When we wish to write efficient code, we always start with the algorithm, nothing beats reducing the order of complexity.

But complexity is only the beginning. We need to consider the real cost of each “unit” of computation, in some cases  we need to consider memory (disk and core) footprint, and we need to consider accuracy.

For example, there is a mathematically beautiful solution for obtaining any Fibonacci number, based on the fact that there are

exactly two Fibonacci (like) series  of the form  ttt... tn.  These two series also span a vector space (of rank 2) of all the Fibonacci like series  (an = an-1 + an-2) so the conversion to the Fibonacci series (that starts with 0,1) is simply a change of basis.

However, while beautiful, this algorithm has two practical limitations: firstly, tn grows very fast, and while there are efficient algorithm to compute tn , The “unit” of computation cost grows with size of n (for arbitrary precision numbers). The second problem is that the two values of t are the golden numbers: (1 ±√5)/2, which are irrational and so accuracy becomes more challenging.

The following include self-contained (statically linked, stripped) Fibonacci programs (executable) for linux x86-64 (can be run in VM such as [Virtual Box]). Times reported are from running on Ubuntu 14.04.3 running in virtual Box on Mac ini 2011 running El-Capitan.

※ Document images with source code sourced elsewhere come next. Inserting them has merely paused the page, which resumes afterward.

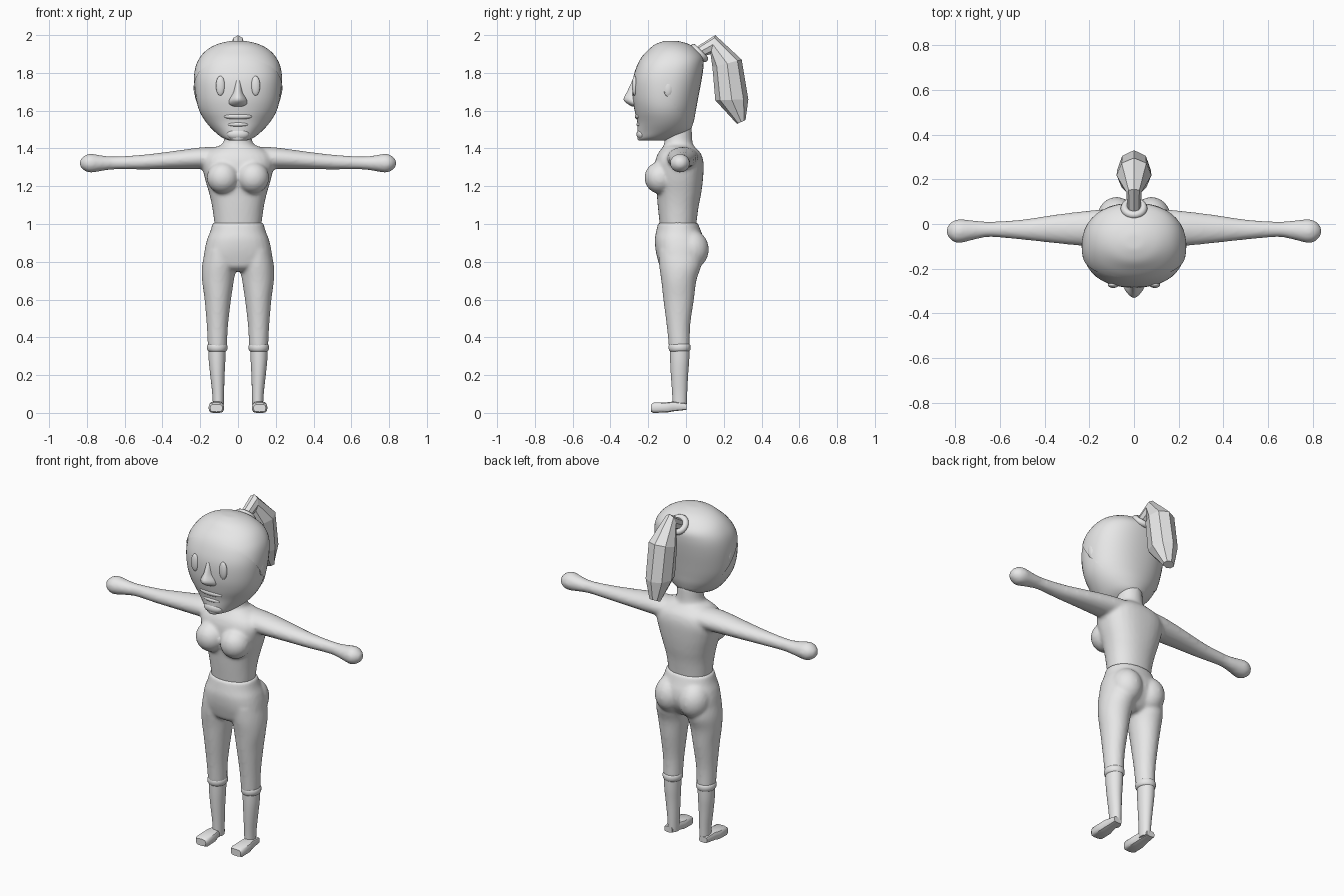
import bpy, bmesh, math
from mathutils import Vector, Matrix

if "Cube" in bpy.data.objects:
    bpy.data.objects.remove(bpy.data.objects["Cube"])

GREY = (0.8, 0.8, 0.8, 1)
clay = bpy.data.materials.new("light_grey")
clay.diffuse_color = GREY
clay.use_nodes = True
clay.node_tree.nodes["Principled BSDF"].inputs["Base Color"].default_value = GREY


def dense(rows, n=4):
    """Spline-interpolate a short list of section rows."""
    out = []
    for i in range(len(rows) - 1):
        p0, p1, p2, p3 = (rows[max(0, min(len(rows) - 1, i + k))] for k in (-1, 0, 1, 2))
        for s in range(n):
            t = s / n
            out.append([b + 0.5 * t * (c - a + t * (2 * a - 5 * b + 4 * c - d + t * (3 * (b - c) + d - a)))
                        for a, b, c, d in zip(p0, p1, p2, p3)])
    return out + [list(rows[-1])]


def loft(bm, sections, sides=32):
    """Skin rings given as (centre, axis_a, axis_b, exponent)."""
    rings = []
    for centre, a, b, e in sections:
        ring = []
        for k in range(sides):
            t = math.tau * k / sides
            c, s = math.cos(t), math.sin(t)
            r = (abs(c) ** e + abs(s) ** e) ** (-1 / e)
            ring.append(bm.verts.new(Vector(centre) + Vector(a) * c * r + Vector(b) * s * r))
        rings.append(ring)
    faces = [bm.faces.new((p[k], p[(k + 1) % sides], q[(k + 1) % sides], q[k]))
             for p, q in zip(rings, rings[1:]) for k in range(sides)]
    faces += [bm.faces.new(rings[0]), bm.faces.new(rings[-1])]
    bmesh.ops.recalc_face_normals(bm, faces=faces)


def upright(rows, side=1, n=4):
    """Rows of (z, x centre, half width, front y, back y, exponent)."""
    return [((side * x, (f + b) / 2, z), (w, 0, 0), (0, (b - f) / 2, 0), e)
            for z, x, w, f, b, e in dense(rows, n)]


def ball(bm, loc, size):
    m = Matrix.Translation(loc) @ Matrix.Diagonal((*size, 1))
    bmesh.ops.create_uvsphere(bm, u_segments=24, v_segments=16, radius=1, matrix=m)


def finish(bm, name, smooth=True, blend=0):
    me = bpy.data.meshes.new(name)
    bm.to_mesh(me)
    bm.free()
    me.materials.append(clay)
    for p in me.polygons:
        p.use_smooth = smooth
    if smooth:
        me.set_sharp_from_angle(angle=math.radians(45))
    ob = bpy.data.objects.new(name, me)
    bpy.context.scene.collection.objects.link(ob)
    if blend:
        r = ob.modifiers.new("blend", 'REMESH')
        r.mode, r.voxel_size, r.use_smooth_shade = 'VOXEL', 0.01, True
        s = ob.modifiers.new("relax", 'SMOOTH')
        s.factor, s.iterations = 0.5, blend
    return ob


# Upper body: torso, neck, bust and arms blended together
bm = bmesh.new()
loft(bm, upright([
    (0.96, 0, .12, -.135, .05, 2.2), (1.08, 0, .135, -.148, .065, 2.2),
    (1.16, 0, .152, -.155, .08, 2.3), (1.24, 0, .175, -.165, .09, 2.4),
    (1.32, 0, .19, -.165, .093, 2.5), (1.37, 0, .175, -.15, .08, 2.4),
    (1.405, 0, .125, -.125, .05, 2.2), (1.43, 0, .078, -.115, .035, 2),
    (1.52, 0, .07, -.11, .03, 2)]))
for s in (1, -1):
    ball(bm, (s * .08, -.137, 1.245), (.085, .083, .085))
    # x, y, z, half depth, half height
    arm = dense([(.08, -.015, 1.35, .085, .06), (.2, -.02, 1.348, .08, .057),
                 (.35, -.022, 1.338, .064, .047), (.5, -.025, 1.328, .045, .039),
                 (.64, -.024, 1.324, .034, .034), (.71, -.027, 1.322, .042, .039),
                 (.78, -.032, 1.322, .053, .05), (.815, -.032, 1.322, .042, .038),
                 (.837, -.032, 1.322, .016, .016)])
    loft(bm, [((s * x, y, z), (0, d, 0), (0, 0, h), 2) for x, y, z, d, h in arm])
finish(bm, "upper_body", blend=5)

# Trousers: pelvis, buttocks and thighs blended together
bm = bmesh.new()
loft(bm, upright([
    (1.008, 0, .134, -.147, .062, 2.2), (.96, 0, .147, -.158, .08, 2.2),
    (.92, 0, .163, -.165, .095, 2.3), (.87, 0, .175, -.162, .1, 2.4),
    (.82, 0, .18, -.152, .085, 2.4), (.77, 0, .165, -.135, .05, 2.2),
    (.75, 0, .1, -.1, .02, 2)]))
for s in (1, -1):
    ball(bm, (s * .078, .025, .865), (.088, .096, .105))
    loft(bm, upright([
        (.86, .095, .08, -.145, .08, 2), (.78, .1, .09, -.142, .08, 2),
        (.7, .106, .084, -.131, .055, 2), (.6, .107, .07, -.12, .042, 2),
        (.46, .109, .056, -.102, .022, 2), (.34, .109, .05, -.09, .02, 2)], s))
finish(bm, "trousers", blend=4)

for s, side in ((1, "left"), (-1, "right")):
    # Trouser cuff
    bm = bmesh.new()
    loft(bm, upright([(.365, .11, .048, -.087, .018, 2), (.355, .11, .054, -.092, .024, 2),
                      (.335, .11, .053, -.091, .023, 2), (.325, .11, .045, -.084, .016, 2)], s, 2))
    finish(bm, side + "_cuff")
    # Shin
    bm = bmesh.new()
    loft(bm, upright([(.36, .111, .046, -.085, .019, 2), (.28, .111, .044, -.084, .017, 2),
                      (.2, .109, .038, -.08, .011, 2), (.1, .105, .031, -.073, .006, 2),
                      (.02, .104, .028, -.07, .003, 2)], s))
    finish(bm, side + "_shin")
    # Foot: y, half width, bottom, top
    bm = bmesh.new()
    loft(bm, [((s * .115, y, (lo + hi) / 2), (w, 0, 0), (0, 0, (hi - lo) / 2), 4)
              for y, w, lo, hi in ((-.185, .032, .006, .045), (-.172, .04, 0, .054),
                                   (-.1, .04, .002, .056), (-.07, .034, .008, .06),
                                   (.003, .026, .016, .05))], 16)
    finish(bm, side + "_foot")

# Head
head_rows = [
    (1.442, 0, .045, -.252, -.1, 2), (1.455, 0, .08, -.257, -.06, 1.9),
    (1.49, 0, .125, -.257, .015, 1.9), (1.54, 0, .17, -.258, .04, 2),
    (1.6, 0, .205, -.272, .052, 2.1), (1.67, 0, .222, -.283, .065, 2.2),
    (1.76, 0, .228, -.282, .082, 2.3), (1.83, 0, .22, -.263, .092, 2.3),
    (1.88, 0, .198, -.237, .09, 2.2), (1.92, 0, .163, -.2, .06, 2.1),
    (1.95, 0, .112, -.165, .02, 2), (1.967, 0, .05, -.12, -.035, 2),
    (1.97, 0, .012, -.095, -.07, 2)]
bm = bmesh.new()
loft(bm, upright(head_rows), 48)
finish(bm, "head")

# Hair cap: a slightly wider copy cut along a slanted hairline
bm = bmesh.new()
loft(bm, upright(head_rows), 48)
bmesh.ops.scale(bm, vec=(1.025, 1.002, 1), verts=bm.verts)
bmesh.ops.bisect_plane(bm, geom=bm.verts[:] + bm.edges[:] + bm.faces[:], plane_co=(0, -.2, 1.82),
                       plane_no=(0, .32, .23), clear_inner=True)
finish(bm, "hair_cap")

# Nose
bm = bmesh.new()
loft(bm, upright([(1.622, 0, .03, -.285, -.22, 2), (1.635, 0, .05, -.308, -.22, 1.6),
                  (1.66, 0, .046, -.331, -.22, 1.5), (1.7, 0, .026, -.312, -.22, 1.7),
                  (1.76, 0, .018, -.284, -.22, 2)], n=3), 24)
finish(bm, "nose")

# Lips and chin
for name, z, y, size in (("upper_lip", 1.57, -.25, (.075, .021, .018)),
                         ("lower_lip", 1.527, -.243, (.055, .02, .014)),
                         ("chin", 1.475, -.232, (.06, .03, .032))):
    bm = bmesh.new()
    ball(bm, (0, y, z), size)
    finish(bm, name)

# Eyes and ears
for s, side in ((1, "left"), (-1, "right")):
    bm = bmesh.new()
    ball(bm, (s * .093, -.272, 1.732), (.024, .014, .052))
    finish(bm, side + "_eye")
    bm = bmesh.new()
    ball(bm, (s * .222, -.095, 1.72), (.013, .025, .045))
    finish(bm, side + "_ear")

# Hair tie: a tilted ring
bm = bmesh.new()
axis_u = Vector((0, .7, -.72))
axis_n = Vector((0, .72, .7))
rings = []
for i in range(24):
    t = math.tau * i / 24
    out = Vector((math.cos(t), 0, 0)) + axis_u * math.sin(t)
    rings.append([bm.verts.new(Vector((0, .07, 1.905)) + out * (.042 + .018 * math.cos(p)) +
                               axis_n * .018 * math.sin(p)) for p in (math.tau * k / 10 for k in range(10))])
for i in range(24):
    p, q = rings[i], rings[(i + 1) % 24]
    for k in range(10):
        bm.faces.new((p[k], q[k], q[(k + 1) % 10], p[(k + 1) % 10]))
bmesh.ops.recalc_face_normals(bm, faces=bm.faces)
finish(bm, "hair_tie")

# Ponytail, faceted: outer (y, z), inner (y, z), half width
bm = bmesh.new()
tail = [((.045, 1.93), (.09, 1.885), .03), ((.155, 2.0), (.13, 1.9), .034),
        ((.295, 1.87), (.14, 1.83), .078), ((.33, 1.66), (.155, 1.655), .075),
        ((.315, 1.55), (.27, 1.53), .035)]
loft(bm, [((0, (o[0] + i[0]) / 2, (o[1] + i[1]) / 2), (w, 0, 0),
           (0, (o[0] - i[0]) / 2, (o[1] - i[1]) / 2), 2) for o, i, w in tail], 8)
finish(bm, "ponytail", smooth=False)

Each program gets a number n from the command line (argv) and prints Fibonacci(n) to the standard output.

[1] The easiest program to write is also the fastest - the code (executable) is available [HERE]

It is arbitrary precision program that computes Fibonacci of 10,000,000 in just 0.484 sec (user time). 

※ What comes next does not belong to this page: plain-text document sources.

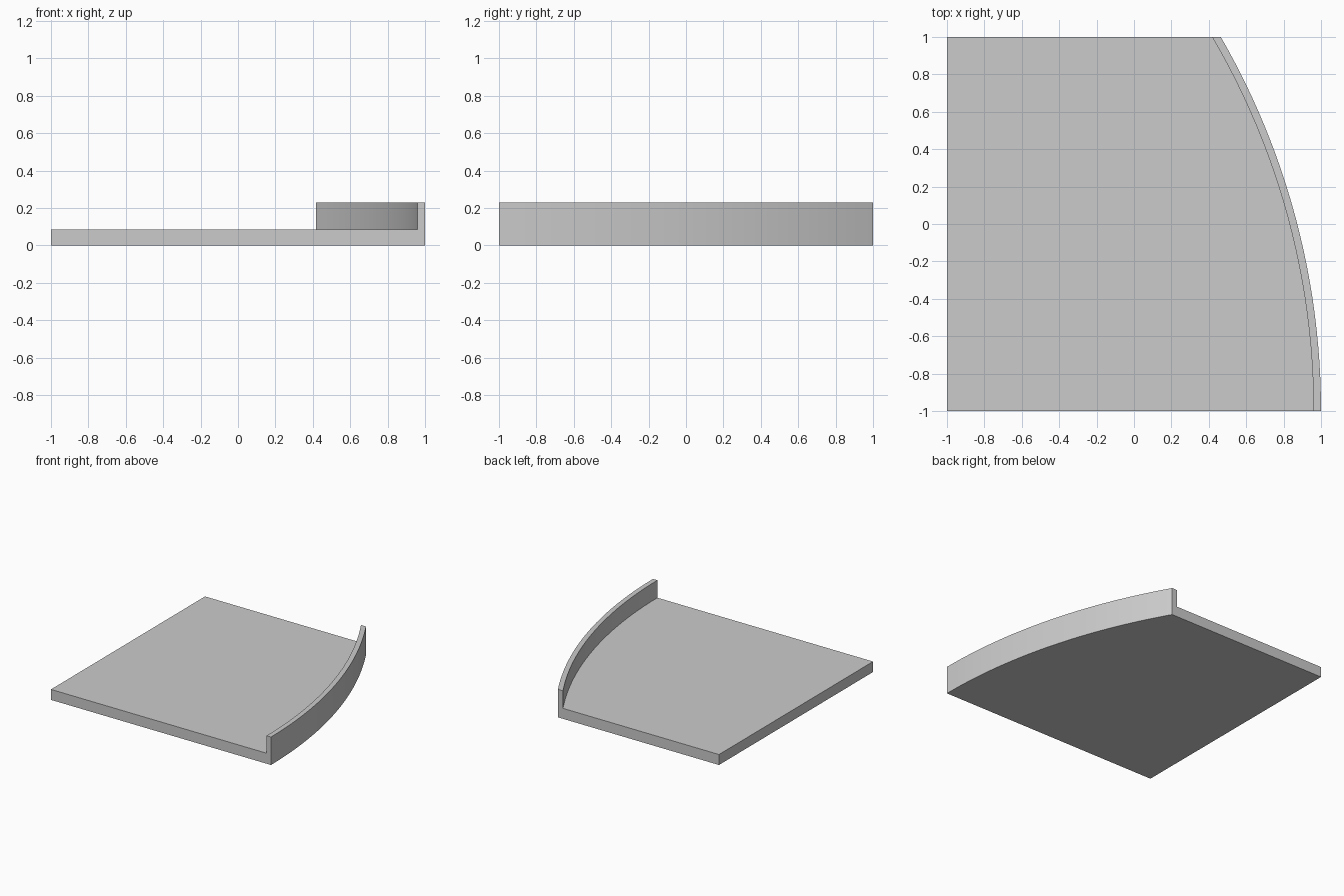
import bpy, bmesh, math

cube = bpy.data.objects.get("Cube")
if cube:
    bpy.data.objects.remove(cube, do_unlink=True)

FLOOR_TOP, RIM_TOP = 0.086, 0.23
OUTER_R, INNER_R = 4.0, 3.96
CENTRE_X, CENTRE_Y = -3.0, -1.0
SEGMENTS = 24

grey = bpy.data.materials.new("light grey")
grey.use_nodes = True
colour = (0.6, 0.6, 0.6, 1)
grey.diffuse_color = colour
grey.node_tree.nodes["Principled BSDF"].inputs["Base Color"].default_value = colour


def arc_x(radius, y):
    return CENTRE_X + math.sqrt(radius ** 2 - (y - CENTRE_Y) ** 2)


# L-shaped section lofted from front to back, its rim following the arc
bm = bmesh.new()
sections = []
for i in range(SEGMENTS + 1):
    y = CENTRE_Y + OUTER_R * math.sin(math.radians(30) * i / SEGMENTS)
    inner, outer = arc_x(INNER_R, y), arc_x(OUTER_R, y)
    outline = [(-1, 0), (outer, 0), (outer, RIM_TOP),
               (inner, RIM_TOP), (inner, FLOOR_TOP), (-1, FLOOR_TOP)]
    sections.append([bm.verts.new((x, y, z)) for x, z in outline])

for a, b in zip(sections, sections[1:]):
    for k in range(len(a)):
        n = (k + 1) % len(a)
        bm.faces.new((a[k], a[n], b[n], b[k]))
bm.faces.new(sections[0])
bm.faces.new(sections[-1][::-1])

# Merge the coplanar strips of the flat sides
bmesh.ops.dissolve_limit(bm, angle_limit=0.002, verts=bm.verts, edges=bm.edges)
bmesh.ops.recalc_face_normals(bm, faces=bm.faces)

mesh = bpy.data.meshes.new("curved_rim_panel")
bm.to_mesh(mesh)
bm.free()
mesh.materials.append(grey)
panel = bpy.data.objects.new("curved_rim_panel", mesh)
bpy.context.collection.objects.link(panel)

# Smooth the curved walls, keep the corners sharp
bpy.ops.object.select_all(action='DESELECT')
panel.select_set(True)
bpy.context.view_layer.objects.active = panel
bpy.ops.object.shade_smooth_by_angle(angle=math.radians(30))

The result is 2,089,877 decimal digits long... However, this code also has the largest footprint of over 935KB in size (statically linked and stripped).

[2] The smallest program was also easy to write, but required a bit of hacking. It is limited to 64 bits and thus can only compute up to Fibonacci(93), which is not much of a challenge computationally. However it is rather small - only 939 bytes in length.

This is over x1000 smaller that the fastest code above. The program will print a usage message (“Usage: fib n (n <=  0 <= 93)”) if run without an  argument or if the arguments is out of range  - the code (executable) is available [HERE

(Note: this code is not using a lookup table [THIS] code does and it is larger - 1360 bytes in length).

[3] Writing a balanced program that will be small and reasonably fast and can compute very large numbers took longer to write. The resulting program is slower than the fastest code above and also more limited. It can “only” compute up to Fibonacci(1,200,000) and it does that in 3.4 seconds. The result is 250,785 decimal digits long. While not as large as the fastest code results, it is still a fairly large number (requires over 833,000 bits).  This program is only 5.5K bytes long . This is  x170 smaller than the fastest code above. This program (executable) is available [HERE].

For comparison, the executable size of the empty program “int main(){} ” on the same system dynamically linked and stripped is 6.2K bytes long. This is over x6 larger than the smallest code above, and over x4 time larger than the lookup table version, it is not self-contained, and it does nothing at all.

Some online  Fibonacci calculators: